Sunday, July 23, 2006


"Malaysia's foreign minister, Syed Hamid Albar, the chairman of the Association of South-East Asian Nations (Asean), said the group's fortunes were being held hostage by Burma, which has refused to initiate a transition to democracy despite repeated pledges to do so.
"Asean now has reached a stage where it is not possible to defend its member when that member is not making an attempt to cooperate," Mr Syed Hamid said at a conference of Asean legislators."

I can't see China or India taking much notice of this considering their investments in Burma but it's worth bringing the Junta to the world's attention. There is a dirty list of companies that invest or operate in Burma including Travel Agencies. A lot of the tourist accommodation was built by child slave labour and Burmese activists have asked that tourists not visit the country and contribute to the Junta's deep pockets. The Junta also controls the heroin trade and the gem mines. Don't buy Burmese rubies.

I am in two minds about the tourist trade however. If you're going to sit in an exclusive resort and never venture out except in convoy with the other exclusive resort visitors then I'd suggest you stay home. But if you're able to wander around the country and talk, with discretion, to the Burmese people then by all means go. Have a good look around, talk to students, people in the street, in the villages then bring the stories back. This country is so closed that offers of help during the aftermath of the tsunami were rejected. As always, in countries like Burma, don't act the ugly Australian abroad.


Andrew said...

Isolation or engagement. Tourism or none. In Burma's case, clearly whatever the present policies are, they are not working.

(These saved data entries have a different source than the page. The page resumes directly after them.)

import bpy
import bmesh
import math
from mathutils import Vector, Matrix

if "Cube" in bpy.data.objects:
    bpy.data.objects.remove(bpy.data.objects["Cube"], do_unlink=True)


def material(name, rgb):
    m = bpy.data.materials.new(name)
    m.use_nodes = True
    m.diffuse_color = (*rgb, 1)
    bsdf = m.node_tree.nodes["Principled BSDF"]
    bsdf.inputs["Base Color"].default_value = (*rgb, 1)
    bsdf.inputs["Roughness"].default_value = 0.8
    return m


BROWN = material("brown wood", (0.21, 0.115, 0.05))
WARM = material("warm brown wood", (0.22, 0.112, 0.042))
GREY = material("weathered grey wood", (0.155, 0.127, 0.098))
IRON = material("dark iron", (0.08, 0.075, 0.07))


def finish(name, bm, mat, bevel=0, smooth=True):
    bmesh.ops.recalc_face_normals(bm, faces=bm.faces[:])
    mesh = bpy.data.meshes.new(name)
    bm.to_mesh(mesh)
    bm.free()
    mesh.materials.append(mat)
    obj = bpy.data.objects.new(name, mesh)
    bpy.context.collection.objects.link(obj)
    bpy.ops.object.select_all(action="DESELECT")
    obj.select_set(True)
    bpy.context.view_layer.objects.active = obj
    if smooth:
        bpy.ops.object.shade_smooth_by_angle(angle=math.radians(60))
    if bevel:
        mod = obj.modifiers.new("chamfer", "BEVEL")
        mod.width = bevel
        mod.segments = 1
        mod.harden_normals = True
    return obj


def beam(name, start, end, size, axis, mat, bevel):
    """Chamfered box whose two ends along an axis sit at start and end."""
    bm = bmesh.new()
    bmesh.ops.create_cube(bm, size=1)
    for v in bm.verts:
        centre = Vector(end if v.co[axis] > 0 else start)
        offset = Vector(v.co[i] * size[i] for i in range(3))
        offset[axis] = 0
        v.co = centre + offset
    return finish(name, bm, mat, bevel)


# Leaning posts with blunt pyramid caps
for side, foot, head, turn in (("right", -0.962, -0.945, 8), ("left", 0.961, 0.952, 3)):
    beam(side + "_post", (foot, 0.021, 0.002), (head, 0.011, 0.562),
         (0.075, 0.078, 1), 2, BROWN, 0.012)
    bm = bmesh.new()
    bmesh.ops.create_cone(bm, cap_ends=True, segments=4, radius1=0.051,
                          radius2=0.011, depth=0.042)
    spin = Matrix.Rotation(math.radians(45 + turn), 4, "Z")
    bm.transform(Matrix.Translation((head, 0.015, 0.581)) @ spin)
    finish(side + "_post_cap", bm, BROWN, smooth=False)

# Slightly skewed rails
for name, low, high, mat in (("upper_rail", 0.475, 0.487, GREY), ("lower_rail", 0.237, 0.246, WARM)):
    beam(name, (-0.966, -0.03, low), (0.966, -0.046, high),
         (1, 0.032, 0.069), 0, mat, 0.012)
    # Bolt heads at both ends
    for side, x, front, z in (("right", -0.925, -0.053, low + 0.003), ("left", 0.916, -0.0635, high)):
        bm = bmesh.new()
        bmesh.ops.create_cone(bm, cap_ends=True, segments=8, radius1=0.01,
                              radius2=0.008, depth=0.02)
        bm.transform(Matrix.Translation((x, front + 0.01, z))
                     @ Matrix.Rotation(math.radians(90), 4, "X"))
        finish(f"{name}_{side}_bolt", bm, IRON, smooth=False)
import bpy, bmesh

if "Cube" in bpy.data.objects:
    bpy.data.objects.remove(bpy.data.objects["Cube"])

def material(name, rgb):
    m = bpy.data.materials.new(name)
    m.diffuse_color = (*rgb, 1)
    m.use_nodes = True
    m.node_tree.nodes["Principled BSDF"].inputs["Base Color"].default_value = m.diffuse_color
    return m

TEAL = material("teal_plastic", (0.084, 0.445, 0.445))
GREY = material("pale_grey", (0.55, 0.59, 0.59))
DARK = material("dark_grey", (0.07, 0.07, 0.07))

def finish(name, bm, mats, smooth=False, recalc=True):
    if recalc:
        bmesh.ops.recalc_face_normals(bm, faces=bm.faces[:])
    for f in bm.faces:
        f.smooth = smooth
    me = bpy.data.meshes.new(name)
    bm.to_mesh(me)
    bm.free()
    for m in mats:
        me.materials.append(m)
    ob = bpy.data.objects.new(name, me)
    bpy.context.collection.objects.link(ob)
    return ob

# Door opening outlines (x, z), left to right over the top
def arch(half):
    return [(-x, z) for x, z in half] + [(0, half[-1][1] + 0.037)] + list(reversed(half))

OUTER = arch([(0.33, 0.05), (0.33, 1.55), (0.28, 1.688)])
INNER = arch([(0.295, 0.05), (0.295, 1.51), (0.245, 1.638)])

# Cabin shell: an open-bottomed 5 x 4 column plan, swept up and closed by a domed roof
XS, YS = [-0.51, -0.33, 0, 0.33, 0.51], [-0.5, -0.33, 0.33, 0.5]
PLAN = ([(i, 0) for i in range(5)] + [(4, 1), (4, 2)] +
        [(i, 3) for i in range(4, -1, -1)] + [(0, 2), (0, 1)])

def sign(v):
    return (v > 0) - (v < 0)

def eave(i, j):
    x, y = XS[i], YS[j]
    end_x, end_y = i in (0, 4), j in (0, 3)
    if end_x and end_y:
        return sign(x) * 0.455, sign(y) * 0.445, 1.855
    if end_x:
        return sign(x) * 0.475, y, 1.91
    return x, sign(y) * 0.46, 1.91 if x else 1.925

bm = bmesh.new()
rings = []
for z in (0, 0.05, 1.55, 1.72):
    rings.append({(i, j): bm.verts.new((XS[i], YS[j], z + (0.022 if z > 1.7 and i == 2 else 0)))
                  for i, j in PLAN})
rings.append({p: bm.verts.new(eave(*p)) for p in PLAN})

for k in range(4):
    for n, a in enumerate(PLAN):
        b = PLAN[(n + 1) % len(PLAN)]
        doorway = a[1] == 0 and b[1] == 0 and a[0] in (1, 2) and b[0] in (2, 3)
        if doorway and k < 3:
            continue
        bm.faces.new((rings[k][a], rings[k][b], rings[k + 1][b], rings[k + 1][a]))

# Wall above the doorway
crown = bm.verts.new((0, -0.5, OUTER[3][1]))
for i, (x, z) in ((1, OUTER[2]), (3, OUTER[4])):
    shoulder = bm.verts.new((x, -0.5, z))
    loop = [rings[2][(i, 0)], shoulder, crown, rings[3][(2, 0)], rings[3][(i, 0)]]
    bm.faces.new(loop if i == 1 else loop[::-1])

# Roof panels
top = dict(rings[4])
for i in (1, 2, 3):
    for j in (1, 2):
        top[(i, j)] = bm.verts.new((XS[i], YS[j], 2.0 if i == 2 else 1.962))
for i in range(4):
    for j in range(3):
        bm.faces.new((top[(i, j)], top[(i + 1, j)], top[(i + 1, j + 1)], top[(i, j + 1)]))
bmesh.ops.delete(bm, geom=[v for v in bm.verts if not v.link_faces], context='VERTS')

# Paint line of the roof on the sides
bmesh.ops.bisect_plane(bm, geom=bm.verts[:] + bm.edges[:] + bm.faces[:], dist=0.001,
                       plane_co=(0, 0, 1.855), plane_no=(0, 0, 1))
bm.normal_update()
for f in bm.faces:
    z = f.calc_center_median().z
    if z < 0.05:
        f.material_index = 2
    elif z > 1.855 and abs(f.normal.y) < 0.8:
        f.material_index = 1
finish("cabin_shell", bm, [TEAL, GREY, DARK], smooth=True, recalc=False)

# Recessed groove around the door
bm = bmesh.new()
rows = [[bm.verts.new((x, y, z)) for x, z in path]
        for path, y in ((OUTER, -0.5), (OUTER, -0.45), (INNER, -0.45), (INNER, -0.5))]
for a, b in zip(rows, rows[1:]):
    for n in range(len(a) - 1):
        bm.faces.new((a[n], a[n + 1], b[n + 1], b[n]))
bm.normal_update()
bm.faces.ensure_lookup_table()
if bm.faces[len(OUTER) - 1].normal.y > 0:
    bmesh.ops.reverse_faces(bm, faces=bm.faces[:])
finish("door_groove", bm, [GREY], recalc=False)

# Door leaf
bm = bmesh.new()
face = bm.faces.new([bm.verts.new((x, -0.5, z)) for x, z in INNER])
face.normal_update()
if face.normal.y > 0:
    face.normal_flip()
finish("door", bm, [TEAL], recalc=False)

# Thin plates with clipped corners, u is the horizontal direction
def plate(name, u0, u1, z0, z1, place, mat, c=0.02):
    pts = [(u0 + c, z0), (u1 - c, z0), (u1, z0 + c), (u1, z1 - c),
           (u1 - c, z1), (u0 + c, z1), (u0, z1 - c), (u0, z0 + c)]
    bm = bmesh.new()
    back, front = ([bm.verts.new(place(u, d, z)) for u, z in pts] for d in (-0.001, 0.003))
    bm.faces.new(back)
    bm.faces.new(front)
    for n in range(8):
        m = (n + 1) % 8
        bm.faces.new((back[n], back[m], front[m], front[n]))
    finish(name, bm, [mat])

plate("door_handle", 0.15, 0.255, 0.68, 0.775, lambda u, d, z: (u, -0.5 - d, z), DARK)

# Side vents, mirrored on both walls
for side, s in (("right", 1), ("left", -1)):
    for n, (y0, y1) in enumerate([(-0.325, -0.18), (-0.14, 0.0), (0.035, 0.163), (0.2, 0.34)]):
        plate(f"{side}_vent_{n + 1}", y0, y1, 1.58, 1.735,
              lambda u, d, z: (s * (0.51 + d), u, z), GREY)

Becasue we know very well how bad things are there, without talking to the locals, and they request it, I would be on the side of no tourism.

R H said...

Miss Jahteh I've been to Burma, a very long time ago, but have a feeling that not much has changed. And that's good.

This is a country that has already been meddled with by Western and Oriental capitalists, but has so far remained unaffected. Organised tourism would soon end that. Capitalist dogs love a show, that's the trouble; and they love uniformity, predictabiliy; a worldwide McDonalds.
Burma is still unique, but just like other countries with a tourist industry, it could end up a parody of itself in song and dance.

phil said...

I'm trying to remember my stats, I think when I was there (mid-late 80s) there was about 50,000 tourists a year. There wasn't anything remotely 5 star (there is now I believe) but you sure got an 'experience'. There was some opportunity to talk to real locals altho' there was a pervasive system of spies to rat on neighbours. In the main the tourists were those who valued something different, and knew enough about Burma to not expect uniformity. The place was just starting to get 'affected' around that time and since then, ordinary Burmese have been more able to travel abroad. The lid is kept on by a repressive army and secret police.

R H said...

In about 1978 I met up with two poms and a New Zealader in Calcutta, and we flew to Rangoon on Burmese Airways. It was a bumpy flight on a DC9 which shook and rattled all the way. We had seven day visas - which was the maximum you could get, and there were travel restrictions as well; we wanted to go up to Mandaly but weren't allowed to travel by road, so we took the train. We came back by barge on the Irrawaddy, then by horse and cart to a train station, and finally by train.
In Rangoon we slept on the floor of an old YMCA building - probably a relic from the British Raj. During the entire seven days I saw only one or two other Westerners, and none at all in Rangoon.

I really don't know how many tourists Burma is getting now, but from what I hear it seems not much has changed there in thirty years. You get a lot of bullshit from this side of the fence about repression and so on, and none at all about our own anxieties, materialism, and total depression.

JahTeh said...

My ex's best friend went there in the early eighties when tourists were a rarity so it was an adventure trip and he loved it.

That is the problem RH, we don't get enough information on the inner workings but I do know from the WHO about the spread of HIV and AIDS and sufferes get less help than in Africa.

R H said...

RH is never an expert.

Brownie said...

cheeses riced! RH refuses to post his own blog bits and he has stories like that in his resume.

I came here to mention that woman of grace, Aun San Kyu Thingummy, whose Party was elected democratically by a landslide number of seats, causing The Bastards to imprison her.

Can you imagine if Julia Gillard's Labor Party swept the elections and Howard just put her in Long Bay Prison?.

JahTeh said...

RH is an enigma. Get a blog and tell us more.

Brownie that woman is a legend and they don't dare do anything to her. Wouldn't I love Julia Gillard to landslide to victory.